I am seeking some directive on the steps I can take regarding a house that my previous partner and I bought through the National Housing Trust, in joint tenancy. My ex partner and I broke it off almost six years now. We share one child, and I have another.
During our break up I decided to leave the home for safety reasons.
Fast forward, I have been in contact with him regarding the next move for the house, but I only receive threats after threats. Sometimes I wish to just walk away, but in the same speed my dream was to own a home. I have been renting from I was 16 years old and moved from house to house more than 10 times. Stability is my goal with my kids.
Can you please share what steps I can take regarding having this disputed? He currently lives in the house with a new woman and child and wants me to just forget about the house.

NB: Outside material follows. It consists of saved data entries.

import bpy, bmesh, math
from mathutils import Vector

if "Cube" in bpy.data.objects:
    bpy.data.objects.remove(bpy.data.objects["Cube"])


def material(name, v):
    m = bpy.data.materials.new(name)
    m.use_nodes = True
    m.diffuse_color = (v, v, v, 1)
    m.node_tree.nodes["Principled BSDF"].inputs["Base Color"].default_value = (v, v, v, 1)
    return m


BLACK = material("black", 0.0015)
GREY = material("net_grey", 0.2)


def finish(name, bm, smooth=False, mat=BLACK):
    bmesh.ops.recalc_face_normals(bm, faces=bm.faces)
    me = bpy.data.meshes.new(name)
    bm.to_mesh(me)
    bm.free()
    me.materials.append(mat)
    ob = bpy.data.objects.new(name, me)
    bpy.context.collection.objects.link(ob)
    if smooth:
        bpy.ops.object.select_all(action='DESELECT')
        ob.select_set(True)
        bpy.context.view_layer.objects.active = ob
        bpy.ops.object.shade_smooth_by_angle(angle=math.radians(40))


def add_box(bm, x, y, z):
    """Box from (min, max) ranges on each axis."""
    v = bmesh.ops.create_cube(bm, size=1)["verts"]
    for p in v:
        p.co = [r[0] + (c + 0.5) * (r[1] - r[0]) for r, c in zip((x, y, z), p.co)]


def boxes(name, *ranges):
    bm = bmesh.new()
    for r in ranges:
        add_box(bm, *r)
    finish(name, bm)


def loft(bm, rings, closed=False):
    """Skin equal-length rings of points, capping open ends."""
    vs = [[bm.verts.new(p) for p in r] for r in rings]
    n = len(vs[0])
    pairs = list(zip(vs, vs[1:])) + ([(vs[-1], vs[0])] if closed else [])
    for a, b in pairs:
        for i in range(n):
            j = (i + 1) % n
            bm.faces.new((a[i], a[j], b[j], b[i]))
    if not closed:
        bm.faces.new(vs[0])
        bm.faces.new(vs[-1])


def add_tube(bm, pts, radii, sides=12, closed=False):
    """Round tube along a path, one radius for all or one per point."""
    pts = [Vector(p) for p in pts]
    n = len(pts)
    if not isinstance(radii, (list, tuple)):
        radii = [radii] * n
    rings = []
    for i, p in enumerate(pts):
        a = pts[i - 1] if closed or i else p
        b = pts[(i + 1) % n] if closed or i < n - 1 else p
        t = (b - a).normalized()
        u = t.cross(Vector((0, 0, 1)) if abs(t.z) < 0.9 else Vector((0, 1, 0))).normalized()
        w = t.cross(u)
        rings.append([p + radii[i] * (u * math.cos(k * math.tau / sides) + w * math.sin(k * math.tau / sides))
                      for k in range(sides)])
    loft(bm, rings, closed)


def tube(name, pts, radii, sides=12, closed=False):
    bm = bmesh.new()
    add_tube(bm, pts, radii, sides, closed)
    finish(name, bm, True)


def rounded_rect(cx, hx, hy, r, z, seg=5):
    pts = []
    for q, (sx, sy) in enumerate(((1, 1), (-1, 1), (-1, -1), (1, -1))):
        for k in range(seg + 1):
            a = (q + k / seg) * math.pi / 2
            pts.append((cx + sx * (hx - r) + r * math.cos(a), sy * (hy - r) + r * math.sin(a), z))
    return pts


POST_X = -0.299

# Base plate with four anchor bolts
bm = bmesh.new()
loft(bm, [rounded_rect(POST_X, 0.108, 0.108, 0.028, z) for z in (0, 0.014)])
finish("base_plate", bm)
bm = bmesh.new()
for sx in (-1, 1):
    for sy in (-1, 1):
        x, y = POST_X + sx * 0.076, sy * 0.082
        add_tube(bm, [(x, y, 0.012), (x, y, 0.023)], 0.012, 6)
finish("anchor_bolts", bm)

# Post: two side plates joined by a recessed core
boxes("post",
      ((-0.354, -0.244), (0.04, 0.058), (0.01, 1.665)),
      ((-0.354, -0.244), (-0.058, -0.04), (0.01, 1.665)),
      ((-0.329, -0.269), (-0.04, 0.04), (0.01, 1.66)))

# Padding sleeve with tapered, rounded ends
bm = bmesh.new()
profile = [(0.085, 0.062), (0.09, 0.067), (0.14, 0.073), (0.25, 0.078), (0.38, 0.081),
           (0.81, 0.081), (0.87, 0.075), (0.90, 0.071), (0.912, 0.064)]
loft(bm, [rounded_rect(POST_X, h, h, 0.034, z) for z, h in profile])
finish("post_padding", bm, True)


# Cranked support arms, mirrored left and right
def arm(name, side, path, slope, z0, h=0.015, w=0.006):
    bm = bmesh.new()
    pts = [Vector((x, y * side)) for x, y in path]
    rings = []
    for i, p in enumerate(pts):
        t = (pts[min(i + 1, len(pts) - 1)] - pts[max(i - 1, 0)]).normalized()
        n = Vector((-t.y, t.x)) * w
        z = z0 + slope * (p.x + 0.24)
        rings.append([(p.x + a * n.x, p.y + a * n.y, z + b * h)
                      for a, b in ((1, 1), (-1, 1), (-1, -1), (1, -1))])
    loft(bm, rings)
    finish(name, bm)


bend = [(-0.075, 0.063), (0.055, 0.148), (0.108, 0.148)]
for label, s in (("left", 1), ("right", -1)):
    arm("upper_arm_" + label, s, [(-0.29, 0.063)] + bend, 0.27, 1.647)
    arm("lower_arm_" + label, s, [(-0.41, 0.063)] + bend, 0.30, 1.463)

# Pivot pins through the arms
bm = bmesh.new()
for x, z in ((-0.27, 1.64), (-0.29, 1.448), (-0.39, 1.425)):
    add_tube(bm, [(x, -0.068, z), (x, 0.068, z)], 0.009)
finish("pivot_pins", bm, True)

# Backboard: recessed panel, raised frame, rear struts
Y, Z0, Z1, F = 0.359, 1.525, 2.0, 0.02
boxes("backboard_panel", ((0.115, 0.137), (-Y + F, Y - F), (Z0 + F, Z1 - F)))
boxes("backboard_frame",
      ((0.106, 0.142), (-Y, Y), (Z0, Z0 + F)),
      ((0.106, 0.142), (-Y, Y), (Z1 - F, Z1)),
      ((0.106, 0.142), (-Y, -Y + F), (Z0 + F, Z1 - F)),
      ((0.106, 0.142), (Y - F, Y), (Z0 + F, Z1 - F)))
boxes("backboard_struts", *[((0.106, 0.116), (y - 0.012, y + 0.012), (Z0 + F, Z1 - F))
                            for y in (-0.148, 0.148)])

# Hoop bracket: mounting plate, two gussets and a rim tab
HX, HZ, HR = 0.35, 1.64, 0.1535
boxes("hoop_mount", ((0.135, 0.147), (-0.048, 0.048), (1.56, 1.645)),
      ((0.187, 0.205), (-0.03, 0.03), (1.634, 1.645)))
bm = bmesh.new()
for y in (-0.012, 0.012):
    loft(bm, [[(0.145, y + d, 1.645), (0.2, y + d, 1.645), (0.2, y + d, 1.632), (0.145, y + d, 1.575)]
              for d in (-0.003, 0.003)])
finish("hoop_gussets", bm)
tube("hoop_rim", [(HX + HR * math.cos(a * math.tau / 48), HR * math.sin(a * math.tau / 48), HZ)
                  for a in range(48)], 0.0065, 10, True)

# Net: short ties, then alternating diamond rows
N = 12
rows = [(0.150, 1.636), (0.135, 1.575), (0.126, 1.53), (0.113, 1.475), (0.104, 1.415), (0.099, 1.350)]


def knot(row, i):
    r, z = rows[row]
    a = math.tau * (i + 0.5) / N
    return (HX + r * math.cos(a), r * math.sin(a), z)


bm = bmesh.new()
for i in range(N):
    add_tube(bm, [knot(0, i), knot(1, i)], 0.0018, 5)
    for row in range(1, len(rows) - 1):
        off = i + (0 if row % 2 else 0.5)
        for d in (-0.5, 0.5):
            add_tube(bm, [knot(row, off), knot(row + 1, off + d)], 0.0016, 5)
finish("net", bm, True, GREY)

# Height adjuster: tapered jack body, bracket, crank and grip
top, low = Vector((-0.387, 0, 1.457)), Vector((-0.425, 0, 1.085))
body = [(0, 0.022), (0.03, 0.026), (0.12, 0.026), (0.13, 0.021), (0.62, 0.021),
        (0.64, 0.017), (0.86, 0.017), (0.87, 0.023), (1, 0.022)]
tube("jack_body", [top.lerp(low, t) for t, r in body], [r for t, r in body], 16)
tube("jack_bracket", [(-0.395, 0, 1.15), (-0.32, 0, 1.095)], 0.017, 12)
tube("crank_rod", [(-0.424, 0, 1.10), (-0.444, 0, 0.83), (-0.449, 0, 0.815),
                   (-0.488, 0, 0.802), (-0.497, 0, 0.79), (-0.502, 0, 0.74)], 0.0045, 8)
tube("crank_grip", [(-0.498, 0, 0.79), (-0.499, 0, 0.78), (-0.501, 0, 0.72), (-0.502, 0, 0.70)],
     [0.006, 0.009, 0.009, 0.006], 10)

I must just make this comment on the fact that about six years ago you chose to move out of your then home because of your then partner's abusive conduct and actions towards you. This does not erase your legal and beneficial interest in the property, but I feel disappointed that you did not choose then to use the provisions of the Domestic Violence Act and its amendments to have him put out of the home so that you and your child could remain stable in the home, with other restraining orders for him not to contact you in any way, for him to keep away from you and from the premises, and other necessary ancillary orders like making maintenance orders for your child and other relevant matters. You see, this Act was passed to provide protection for spouses suffering abuse from their partners. It was even made to apply to persons in visiting relationships. Anyway, you chose to leave with your child and now you wish to have your share of the property you and he jointly acquired to make your home and you wish to know what to do as he wants you to forego your interest in it and keeps threatening you.
So what should you do? As you know, as joint owners you both own all the interest in the property together as a whole. In order therefore for you to get your share of the interest, you must sever the title and so divide the interests between you and your ex-partner. In order to do so, you must apply to the court for a declaration of your interest in the property, that it be partitioned, and the property sold and your net share after all necessary deductions be paid to you. You therefore need to retain a lawyer to act for you in preparing, filing, having served and presenting your claim to a judge, and after judgment, seeing to the sale within the time ordered and your monies paid to you.
You did not say anything about the mortgage situation and you have to watch out about this because if your ex-partner has been the one paying the mortgage instalments, he may ask to be refunded for your share if you were not paying after you left. You must ask your lawyer to oppose this, with the fact that he and his new family have been solely enjoying the benefits of the property while you and your children, including his, have had to pay rentals throughout the years after you had to leave because of his wrongful abusive conduct to you.
Please bear in mind that the judge in such claims is normally asked to order that either of you can buy the other owner's interest and that failing this, the premises be sold in the open market. An order for the premises to be valued by a valuator agreed by you both, or failing such agreement, that the registrar of the Supreme Court should then choose the valuator, would also be made.
You have also not said anything about the child you had with him, for instance, does he provide sufficient or any maintenance for her? If he does not, please deal with this as well, while your property claim is being dealt with. Your child is entitled to have her father contribute to her maintenance and to have a relationship with him. You should therefore have the issue of his access fixed for them to be able to see each other and spend some time together.
Please do not delay any further to get yourself a lawyer to act for you. Claims like yours are done every day and you have the law on your side, so please act as quickly as you can so that you can get to the position where you are able to purchase another home with your portion of the proceeds of sale and obtain the stability which you have always wished for yourself and your children. I wish you the very best and applaud your determination not to be thwarted by the threats of your ex-partner, and to ensure that you get your share of the property you own jointly with him and which he has been enjoying for so long whilst you and your children have been struggling paying rentals for various premises.
And please remember that you can always report his threats which are criminal offences and for which he ought to be dealt with in law and by the law with your report and evidence.
All the very best for you and your children.
Margarette May Macaulay is an attorney-at-law, Supreme Court mediator, notary public, and women's and children's rights advocate. Send questions via e-mail to email@example.com; or write to All Woman, 40-42 1/2 Beechwood Avenue, Kingston 5. All responses are published. Mrs Macaulay cannot provide personal responses.
The contents of this article are for informational purposes only, and must not be relied upon as an alternative to legal advice from your own attorney.